It has often been speculated that the republic, born in messy times and always moving on rocky ground, never really had a chance for success. Socialists, social democrats and Communists, who should have been the republic’s paladins, never supported it as much as they should (or could) have, disappointed as they were with what they considered only small improvements. They expected a lot more from democracy.
Besides, the republic had many enemies who gladly pointed out its weaknesses.
One weakness was the political divisiveness. The republic’s parliamentary situation was always shaky. There was never a majority who could safely govern, because even inside the same political areas there was no agreement. Both the left and the right were divided into many smaller groups and entities that seldom came to an agreement. This created mistrust in the population, who generally believed politicians were corrupt and selfish.

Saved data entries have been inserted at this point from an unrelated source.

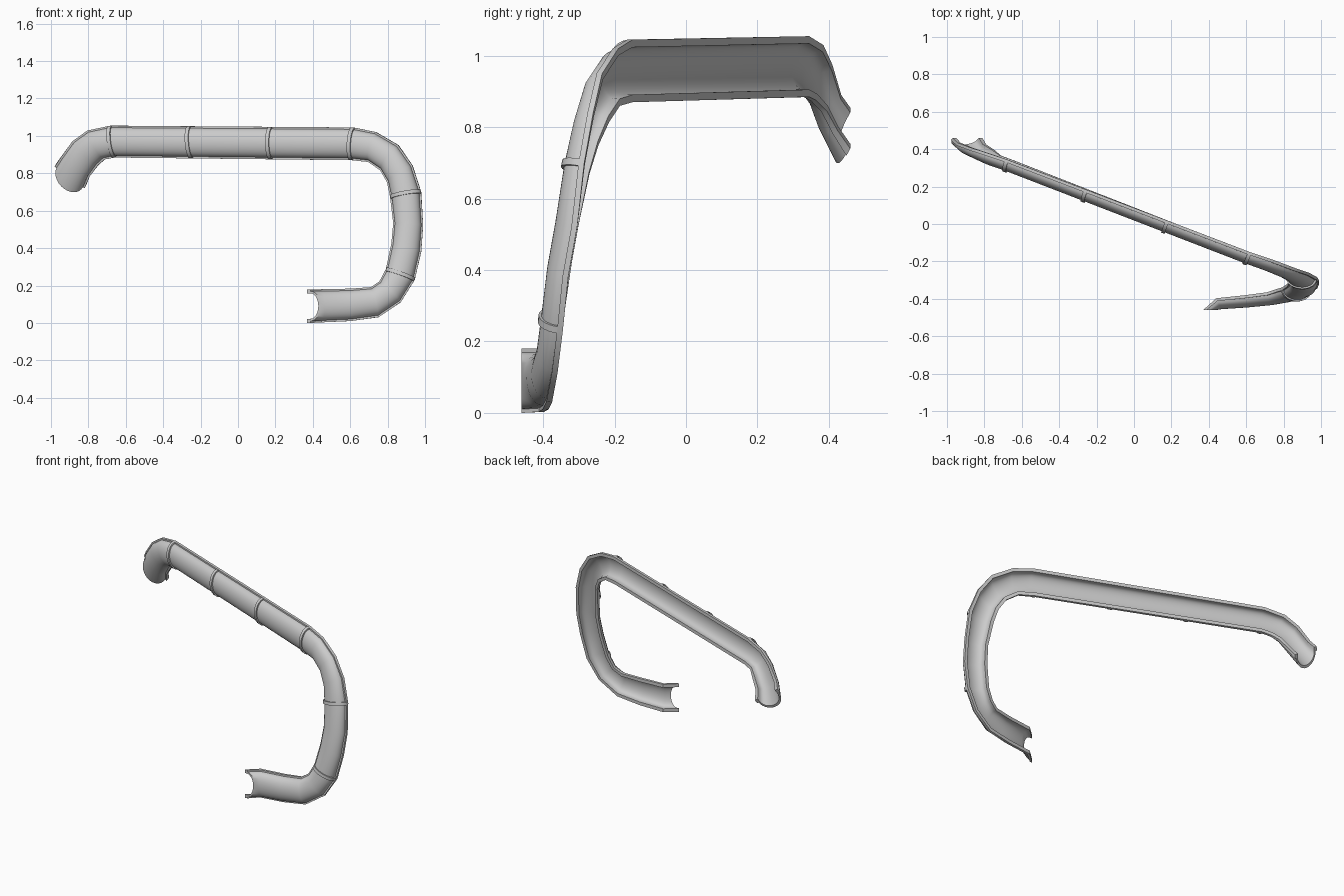
import bpy, bmesh, math
from mathutils import Vector

if "Cube" in bpy.data.objects:
    bpy.data.objects.remove(bpy.data.objects["Cube"])

# Stations along the channel: outer rim point, inner rim point
STATIONS = [
    (-.97, .46, .855, -.81, .46, .74),
    (-.945, .435, .89, -.79, .425, .79),
    (-.88, .41, .975, -.745, .395, .845),
    (-.80, .385, 1.03, -.71, .365, .875),
    (-.68, .345, 1.055, -.655, .345, .885),
    (.62, -.15, 1.045, .61, -.15, .87),
    (.74, -.19, 1.02, .70, -.185, .86),
    (.86, -.235, .95, .765, -.215, .815),
    (.935, -.26, .84, .80, -.245, .75),
    (.98, -.285, .70, .815, -.27, .67),
    (.99, -.305, .52, .83, -.30, .53),
    (.98, -.33, .38, .82, -.32, .42),
    (.945, -.345, .23, .79, -.34, .285),
    (.87, -.36, .11, .755, -.35, .22),
    (.75, -.375, .03, .71, -.365, .19),
    (.60, -.385, .01, .60, -.38, .183),
    (.44, -.397, .003, .44, -.397, .18),
    (.37, -.46, 0, .37, -.46, .18),
]
# Opening direction and depth factor at the turned-out ends
ENDS = {0: ((.4, .43, .8), 1.55), 1: ((.2, .9, .4), 1.05), 17: ((-1, 0, 0), 1.1)}
HALF = .087

rims = [(Vector(s[:3]), Vector(s[3:])) for s in STATIONS]
mids = [(a + b) / 2 for a, b in rims]


def station_frame(i):
    """Centre, across vector, opening vector, travel direction."""
    a, b = rims[i]
    w = (a - b) / (2 * HALF)
    t = (mids[min(i + 1, len(mids) - 1)] - mids[i]).normalized()
    t = (t + (mids[i] - mids[max(i - 1, 0)]).normalized()).normalized()
    if i in ENDS:
        d, scale = ENDS[i]
        n = Vector(d).normalized() * scale
    else:
        n = w.cross(t).normalized()
    return mids[i], w, n, t


frames = [station_frame(i) for i in range(len(rims))]


def frame_at(p):
    i = min(int(p), len(frames) - 2)
    return tuple(x.lerp(y, p - i) for x, y in zip(frames[i], frames[i + 1]))


def arc(half_width, depth, start, n=14):
    return [(half_width * math.cos(math.pi * k / n),
             start + depth * math.sin(math.pi * k / n)) for k in range(n + 1)]


def mirrored(lead, curve):
    return lead + curve + [(-u, v) for u, v in reversed(lead)]


def loft(name, sections, outer, inner):
    """Sweep a thick open profile through the given frames."""
    bm = bmesh.new()
    loop = outer + inner[::-1]
    m, k = len(loop), len(outer)
    rows = [[bm.verts.new(c + w * u - n * v) for u, v in loop]
            for c, w, n in sections]
    for r, s in zip(rows, rows[1:]):
        for j in range(m):
            bm.faces.new((r[j], r[(j + 1) % m], s[(j + 1) % m], s[j]))
    for r in (rows[0], rows[-1]):
        for j in range(k - 1):
            bm.faces.new((r[j], r[j + 1], r[m - 2 - j], r[m - 1 - j]))
    bmesh.ops.recalc_face_normals(bm, faces=bm.faces)
    me = bpy.data.meshes.new(name)
    bm.to_mesh(me)
    bm.free()
    ob = bpy.data.objects.new(name, me)
    bpy.context.collection.objects.link(ob)
    bpy.ops.object.select_all(action='DESELECT')
    ob.select_set(True)
    bpy.context.view_layer.objects.active = ob
    bpy.ops.object.shade_smooth_by_angle(angle=math.radians(32))
    return ob


# Half-pipe channel with a stepped lip on both rims
outer = mirrored([(.087, 0), (.087, .016)], arc(.077, .048, .016))
inner = mirrored([(.066, 0), (.066, .008)], arc(.066, .038, .016))
loft("half_pipe_channel", [f[:3] for f in frames], outer, inner)

# Raised joint bands across the convex side
band_out, band_in = arc(.086, .058, .014), arc(.074, .045, .014)
for j, p in enumerate((4, 4.325, 4.66, 5, 9, 12)):
    c, w, n, t = frame_at(p)
    loft(f"joint_band_{j + 1}", [(c - t * .01, w, n), (c + t * .01, w, n)],
         band_out, band_in)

This mistrust was good soil for any kind of conspiracy theory. The most followed was the Dolchstoßlegende — the stab in the back. It theorized that Germany was actually winning the war (Germans had firmly believed it to the end. Besides, they were led to believe so) and the November 1918 surrender was engineered by socialists, liberals and Jews in Germany’s civilian government. It wasn’t at all the result of military defeat or exhaustion. The fact that the new bourgeois government signed the hated Treaty of Versailles, and that the military generals didn’t even participate in the meeting, made this belief even stronger. Many right-wing parties used this theory for gaining momentum, and none better than Adolf Hitler’s NSDAP.
Weakness was the inclination of the republic to come to terms and compromise with forces that were their natural opponents. For example, in the revolutionary times, the government had to compromise with the army in order to bring back law and order, in spite of the Reichswehr being one of its strongest enemies.
Today, though, historians tend to agree that the SPD had very little choice. The compromises they accepted were not out of weakness or indecision. If they hadn’t accepted them, the republic’s life would probably have been even shorter.
But maybe the ultimate weakness of the republic was the exceptional power the constitution gave to the president. In times of crisis, he could jump the Reichstag and take his own decisions, as the old emperor would.
This constitutional provision is widely considered one of the main causes that would eventually allow the Third Rich to rise to power.
This story was originally published at The Old Shelter as part of an A-to-Z challenge about the history of Weimar Germany, April 4, 2018.